By DAN KARELL
CLEVELAND– It may not be highest on the list in terms of importance, but the first match of the U.S. Men’s National Team’s upcoming run of five matches in two weeks will certainly be one of the toughest.
The USMNT begin their busy run of matches on Wednesday night against Belgium, one of most talented young teams in the world. Boasting the likes of Christian Benteke, Marouane Fellaini, and Vincent Kompany, Belgium’s top players are all likely to see time in the match at FirstEnergy Stadium, giving the U.S. a strong test ahead of three World Cup qualifiers in June.
“It’s a heck of a challenge for a first game, but big games are awesome to play and you learn lessons whether you play really well or really badly,” goalkeeper Tim Howard said. “I don’t think we’ll play really badly. I think they’re going to hit us on the break. I get the feeling it will be one of those games where they’ve all come over from Europe, and they’ll lay in wait, and then hit us on the counter.”
Belgium is currently unbeaten in their UEFA World Cup qualifying group, winning their last four in a row and featuring some of the best attacking players in the region. Head coach Marc Wilmots brought his side to the states to play the U.S. and get some team bonding time ahead of a crucial qualifying match against Serbia on June 8.
“I know my group and I have no time for experiments,” Wilmots told Het Nieuwsblad. “For now I do not think of throwing away my system. The important thing now is to get match fitness and get in shape for Serbia.”
Howard and a number of his European-based teammates are joining the U.S. squad after another long and grueling season with their clubs, and a number of the players took some time off to help recharge the batteries for the upcoming stretch of games.
At the same time, seven players currently in camp are coming from their Major League Soccer clubs, where they are right in the middle of their season, forcing the coaching staff to focus on making sure everyone is in the correct mindset.
“Guys are coming off a long season and the couple of days, the little break, helped everybody” defender Geoff Cameron said. “We’re mentally trying to get sharp. We worked on our shape, some possession, and get that fiery attitude to come out and take care of business.”
U.S. head coach Jurgen Klinsmann has already named his starting central midfielders, giving Sacha Kljestan a rare start alongside Jermaine Jones in place of Michael Bradley, who will be meeting up with the squad in Washington D.C. for their match on Sunday against Germany. Kljestan is coming off a second-consecutive championship season at club side Anderlecht, where he’ll go up against many of his teammates and league adversaries.
One of the leading story lines in the match is the potential 100th cap for DaMarcus Beasley, who produced two stellar performances at left back in the last two qualifying matches between Costa Rica and Mexico. The 30-year-old began his national team career in 2001, and still is playing a role with the team in 2013.

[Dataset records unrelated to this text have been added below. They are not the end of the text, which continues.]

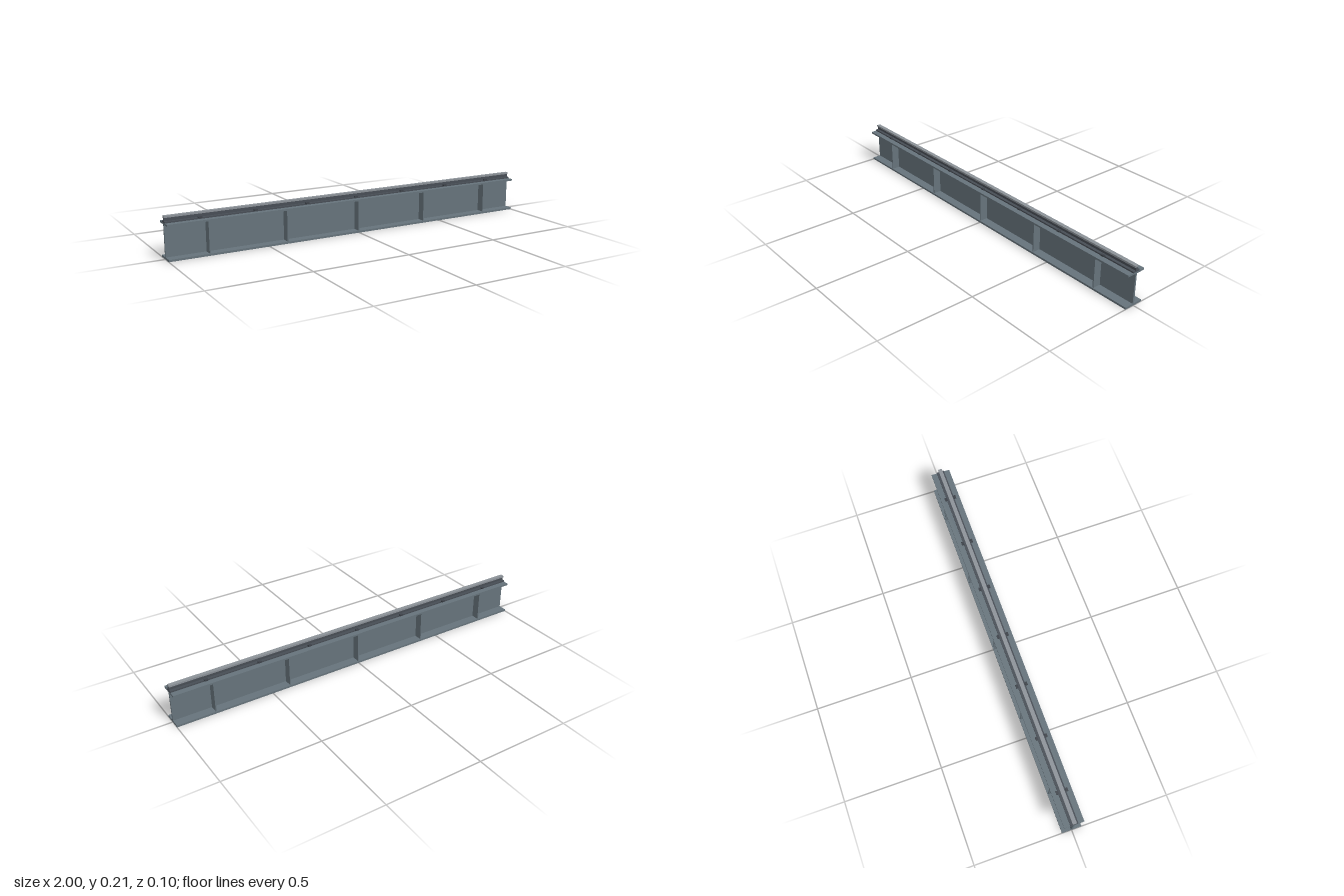
import * as THREE from 'three';

export function createModel() {
  const model = new THREE.Group();
  model.name = 'craneRunwayBeam';

  const material = (name, color) => {
    const m = new THREE.MeshStandardMaterial({ color });
    m.name = name;
    return m;
  };
  const steel = material('blue grey steel', 0x66737b);
  const darkSteel = material('dark rail steel', 0x474d55);
  const wornSteel = material('worn rail head', 0x8c9298);
  const clipSteel = material('clip steel', 0x3c4148);

  // Box given by its x centre and length, and its y and z ranges
  const addBox = (parent, name, mat, x, length, y0, y1, z0, z1) => {
    const mesh = new THREE.Mesh(new THREE.BoxGeometry(length, y1 - y0, z1 - z0), mat);
    mesh.position.set(x, (y0 + y1) / 2, (z0 + z1) / 2);
    mesh.name = name;
    parent.add(mesh);
  };
  const addGroup = (name) => {
    const group = new THREE.Group();
    group.name = name;
    model.add(group);
    return group;
  };

  // I-beam: two flanges and the web between them
  const beam = addGroup('beam');
  addBox(beam, 'bottomFlange', steel, 0, 2, 0, 0.01, -0.05, 0.05);
  addBox(beam, 'web', steel, 0, 2, 0.01, 0.165, -0.0045, 0.0045);
  addBox(beam, 'topFlange', steel, 0, 2, 0.165, 0.174, -0.05, 0.05);

  // Stiffener plates on both sides of the web
  const stiffeners = addGroup('stiffeners');
  for (const x of [-0.8, -0.4, 0, 0.4, 0.8]) {
    addBox(stiffeners, 'frontStiffener', steel, x, 0.006, 0.01, 0.165, 0.0045, 0.046);
    addBox(stiffeners, 'backStiffener', steel, x, 0.006, 0.01, 0.165, -0.046, -0.0045);
  }

  // Rail on top of the beam
  const rail = addGroup('rail');
  addBox(rail, 'railFoot', darkSteel, 0, 2, 0.174, 0.181, -0.02, 0.02);
  addBox(rail, 'railWeb', darkSteel, 0, 2, 0.181, 0.197, -0.005, 0.005);
  addBox(rail, 'railHead', wornSteel, 0, 2, 0.197, 0.206, -0.01, 0.01);

  // Clips gripping the edges of the rail foot
  const clips = addGroup('railClips');
  for (let i = 0; i < 7; i++) {
    const x = -0.835 + i * 0.2767;
    addBox(clips, 'frontClip', clipSteel, x, 0.018, 0.18, 0.187, 0.018, 0.03);
    addBox(clips, 'backClip', clipSteel, x, 0.018, 0.18, 0.187, -0.03, -0.018);
  }

  return model;
}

“We are happy for Beasley, because he deserves to get his 100th cap, he deserves to be part of this group here,” Klinsmann said. “His character and commitment to the national team is outstanding. What we always liked about him is that he challenges himself. He always wants to do another thing, he doesn’t want to stand still.”
The focus for the team remains on the three World Cup qualifying matches against Jamaica, Panama, and Honduras in June, but the team knows that this match against Belgium and Sunday’s against Germany will help the team make the most of the qualifiers.
“Both those games are going to be tough and that puts us in a good position going into qualifying because we’re going to be ready for whatever,” forward Clint Dempsey said.